8. Lolita (1962)
This instantly iconic shot (of the title character, played by Sue Lyon) perfectly straddles the line between childhood and adulthood, and between innocence and sexuality.
7. Full Metal Jacket (1987)
Out of all the traumatic moments scattered throughout this terrific film, its the haunting split-second before the suicide of Private Pyle (Vincent D’Onofrio) that seems to last forever.
6. Paths of Glory (1957)
Somehow, this shot of Colonel Dax (Kirk Douglas) atop the trench rallying his troops to face certain death captures the tragedy and injustice of “Paths of Glory,” along with its stubborn optimism.
5. Barry Lyndon (1975)
In a film overflowing with evocative and almost painterly photography, this arresting moment in the final duel represents Kubrick at his most powerful.

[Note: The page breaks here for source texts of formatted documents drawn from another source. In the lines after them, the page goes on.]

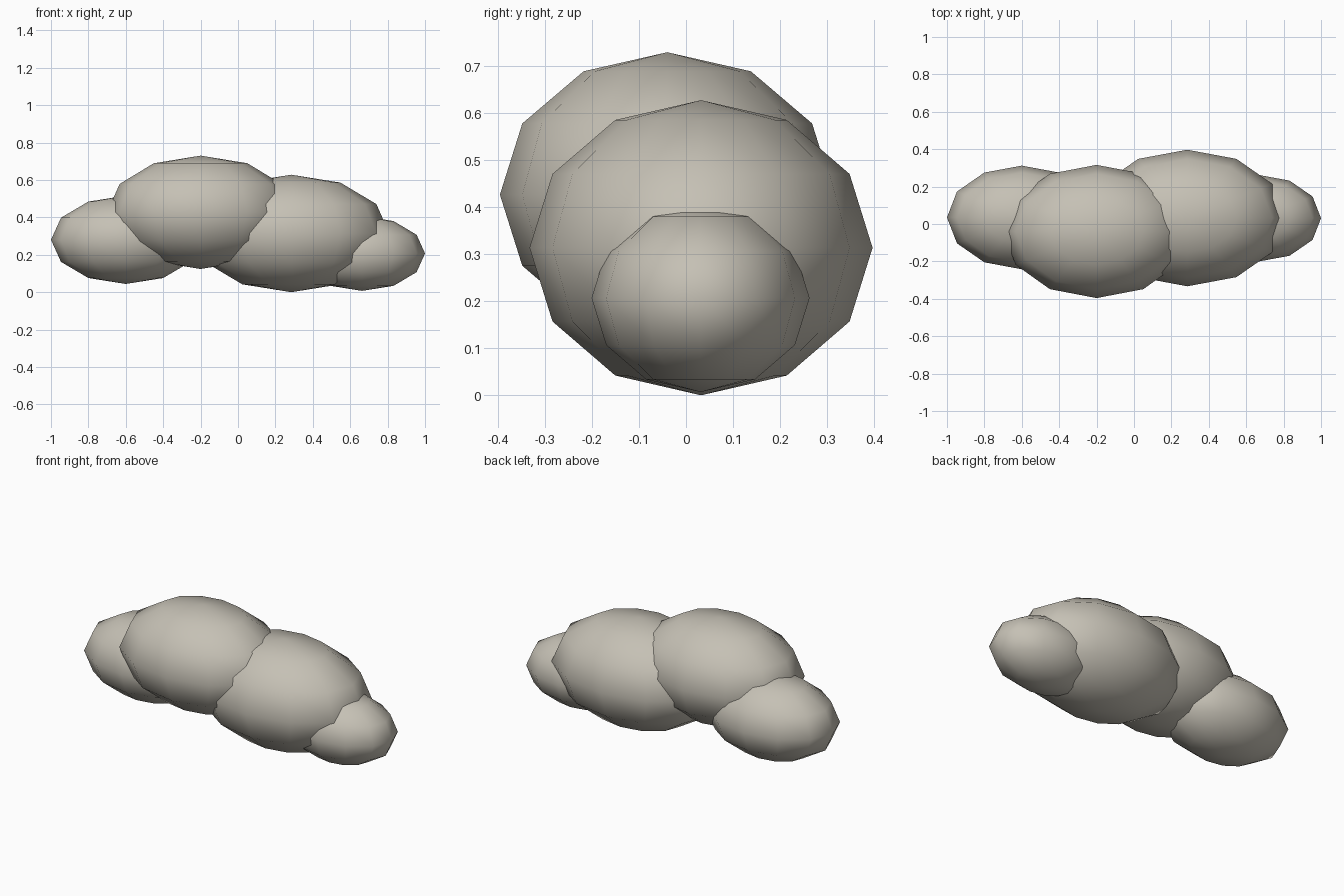
import bpy

if "Cube" in bpy.data.objects:
    bpy.data.objects.remove(bpy.data.objects["Cube"])

# Single stone-grey material
stone = bpy.data.materials.new("warm_grey")
stone.diffuse_color = (0.56, 0.53, 0.46, 1.0)
stone.use_nodes = True
stone.node_tree.nodes["Principled BSDF"].inputs["Base Color"].default_value = stone.diffuse_color


def puff(name, center, radii):
    """Low-poly, smooth-shaded ellipsoid with poles along z."""
    bpy.ops.mesh.primitive_uv_sphere_add(segments=12, ring_count=6, radius=1.0)
    obj = bpy.context.object
    obj.name = name
    for v in obj.data.vertices:
        v.co = [c + r * p for c, r, p in zip(center, radii, v.co)]
    obj.data.materials.append(stone)
    bpy.ops.object.shade_smooth()
    return obj


# Row of overlapping lobes, left to right
puff("left_lobe", (-0.60, 0.035, 0.28), (0.40, 0.277, 0.236))
puff("tall_lobe", (-0.20, -0.04, 0.427), (0.50, 0.356, 0.303))
puff("wide_lobe", (0.285, 0.032, 0.314), (0.525, 0.365, 0.314))
puff("right_lobe", (0.663, 0.031, 0.207), (0.337, 0.232, 0.20))
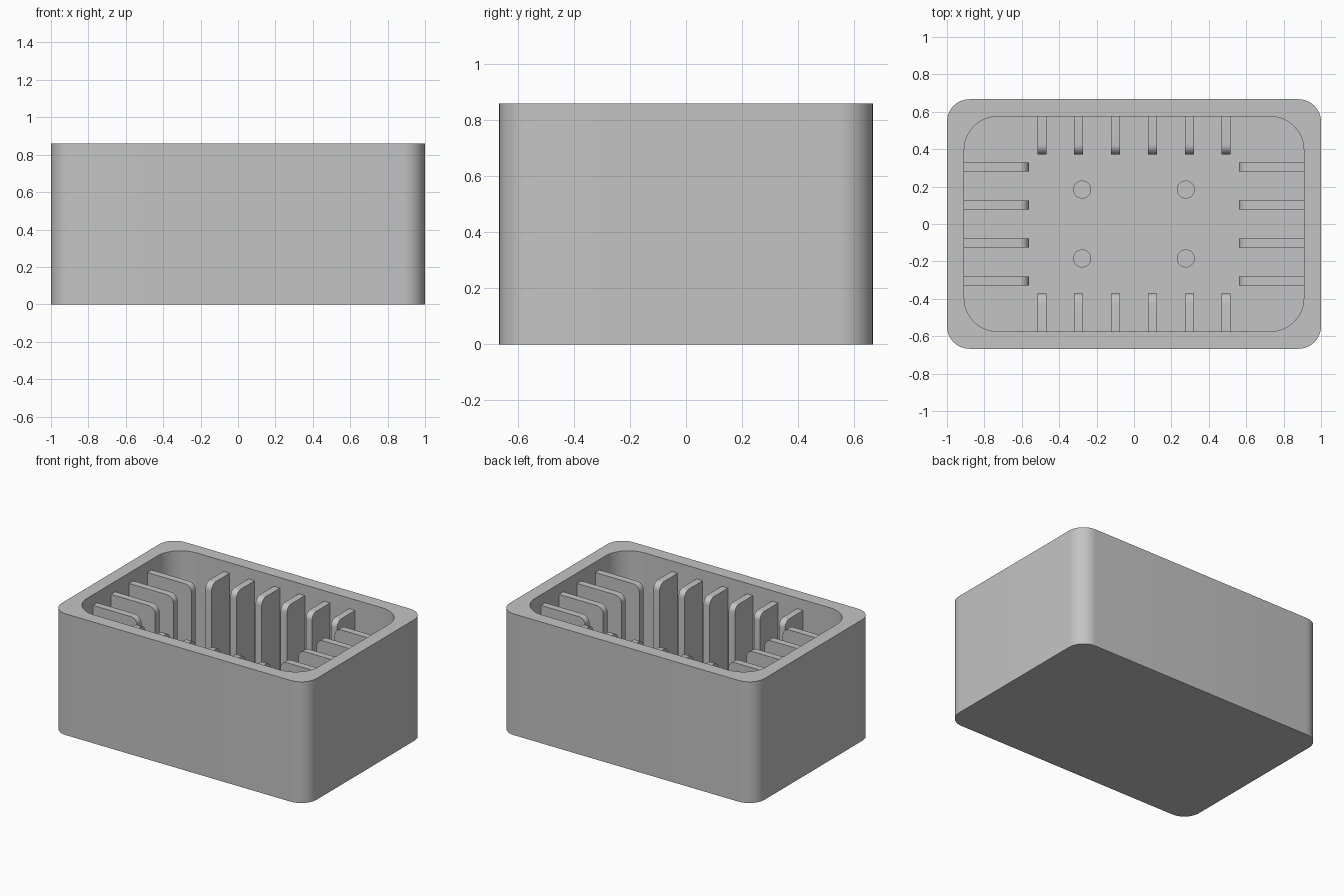
import bpy, bmesh, math
from mathutils import Vector

cube = bpy.data.objects.get("Cube")
if cube:
    bpy.data.objects.remove(cube, do_unlink=True)

HEIGHT, FLOOR = 0.86, 0.09
RIB_TOP, RIB_WIDTH, RIB_ROUND = 0.785, 0.048, 0.05
INNER_X, INNER_Y = 0.908, 0.575

grey = bpy.data.materials.new("matte grey")
grey.use_nodes = True
grey.diffuse_color = (0.55, 0.55, 0.55, 1)
grey.node_tree.nodes["Principled BSDF"].inputs["Base Color"].default_value = (0.55, 0.55, 0.55, 1)


def finish(name, bm):
    """Turn a bmesh into a shaded, coloured object."""
    bmesh.ops.recalc_face_normals(bm, faces=bm.faces)
    mesh = bpy.data.meshes.new(name)
    bm.to_mesh(mesh)
    bm.free()
    mesh.materials.append(grey)
    obj = bpy.data.objects.new(name, mesh)
    bpy.context.collection.objects.link(obj)
    bpy.ops.object.select_all(action='DESELECT')
    obj.select_set(True)
    bpy.context.view_layer.objects.active = obj
    bpy.ops.object.shade_smooth_by_angle(angle=math.radians(30))
    return obj


def rounded_ring(bm, hx, hy, r, z, steps=12):
    """Loop of vertices around a rounded rectangle."""
    ring = []
    for k, (sx, sy) in enumerate([(1, 1), (-1, 1), (-1, -1), (1, -1)]):
        for i in range(steps + 1):
            a = math.pi / 2 * (k + i / steps)
            ring.append(bm.verts.new((sx * (hx - r) + r * math.cos(a),
                                      sy * (hy - r) + r * math.sin(a), z)))
    return ring


# Open box: outer wall, rim, inner wall and floor
bm = bmesh.new()
rings = [rounded_ring(bm, 1.0, 0.667, 0.12, 0),
         rounded_ring(bm, 1.0, 0.667, 0.12, HEIGHT),
         rounded_ring(bm, INNER_X, INNER_Y, 0.18, HEIGHT),
         rounded_ring(bm, INNER_X, INNER_Y, 0.18, FLOOR)]
for low, high in zip(rings, rings[1:]):
    n = len(low)
    for i in range(n):
        j = (i + 1) % n
        bm.faces.new((low[i], low[j], high[j], high[i]))
bm.faces.new(rings[0])
bm.faces.new(rings[-1])
finish("box_shell", bm)


def rib(name, wall, tip, inward, offset):
    """Upright plate from a wall to its tip, with a rounded upper tip corner."""
    inward = Vector(inward)
    side = Vector((-inward.y, inward.x, 0))
    start = wall + 0.02          # sunk a little into wall and floor
    profile = [(start, FLOOR - 0.02), (tip, FLOOR - 0.02)]
    for i in range(9):
        a = math.pi / 2 * i / 8
        profile.append((tip + RIB_ROUND * (1 - math.cos(a)),
                        RIB_TOP - RIB_ROUND * (1 - math.sin(a))))
    profile.append((start, RIB_TOP))
    centre = Vector((abs(inward.y), abs(inward.x), 0)) * offset
    bm = bmesh.new()
    verts = [bm.verts.new(centre - inward * d - side * RIB_WIDTH / 2 + Vector((0, 0, z)))
             for d, z in profile]
    face = bm.faces.new(verts)
    new = bmesh.ops.extrude_face_region(bm, geom=[face])["geom"]
    bmesh.ops.translate(bm, vec=side * RIB_WIDTH,
                        verts=[v for v in new if isinstance(v, bmesh.types.BMVert)])
    finish(name, bm)


# Ribs on the long walls
for label, s in (("front", 1), ("back", -1)):
    for i in range(6):
        rib(f"{label}_rib_{i + 1}", INNER_Y, 0.372, (0, s, 0), (i - 2.5) * 0.197)

# Ribs on the short walls
for label, s in (("right", 1), ("left", -1)):
    for i in range(4):
        rib(f"{label}_rib_{i + 1}", INNER_X, 0.562, (s, 0, 0), (i - 1.5) * 0.203)

# Four low round posts on the floor
for fb, y in (("front", -0.184), ("back", 0.184)):
    for lr, x in (("right", -0.277), ("left", 0.277)):
        bm = bmesh.new()
        bmesh.ops.create_cone(bm, cap_ends=True, segments=32, radius1=0.048,
                              radius2=0.048, depth=0.12)
        bmesh.ops.translate(bm, verts=bm.verts, vec=(x, y, FLOOR + 0.04))
        finish(f"{fb}_{lr}_post", bm)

4. A Clockwork Orange (1971)
Kubrick was master at ironic juxtaposition, as demonstrated by this beautiful but ominous shot of Alex (Malcolm McDowell) and his droogs mocking an old drunk shortly before they attack.
3. 2001: A Space Odyssey (1968)
For all its breathtaking moments, the ethereal and the mundane that come together to make “2001″ such an unparalleled experience is best exemplified here, as a group of astronauts cautiously approach the proof of extraterrestrial life.
2. The Shining (1980)
Has pure terror and dread ever been captured as well as it is here?
1. Dr. Strangelove or: How I Learned to Stop Worrying and Love the Bomb (1964)
A cowboy riding an atomic bomb. Was there ever a more perfect indictment of the Cold War and the United States buildup of a nuclear arsenal than “Dr. Strangelove” and this scene in particular?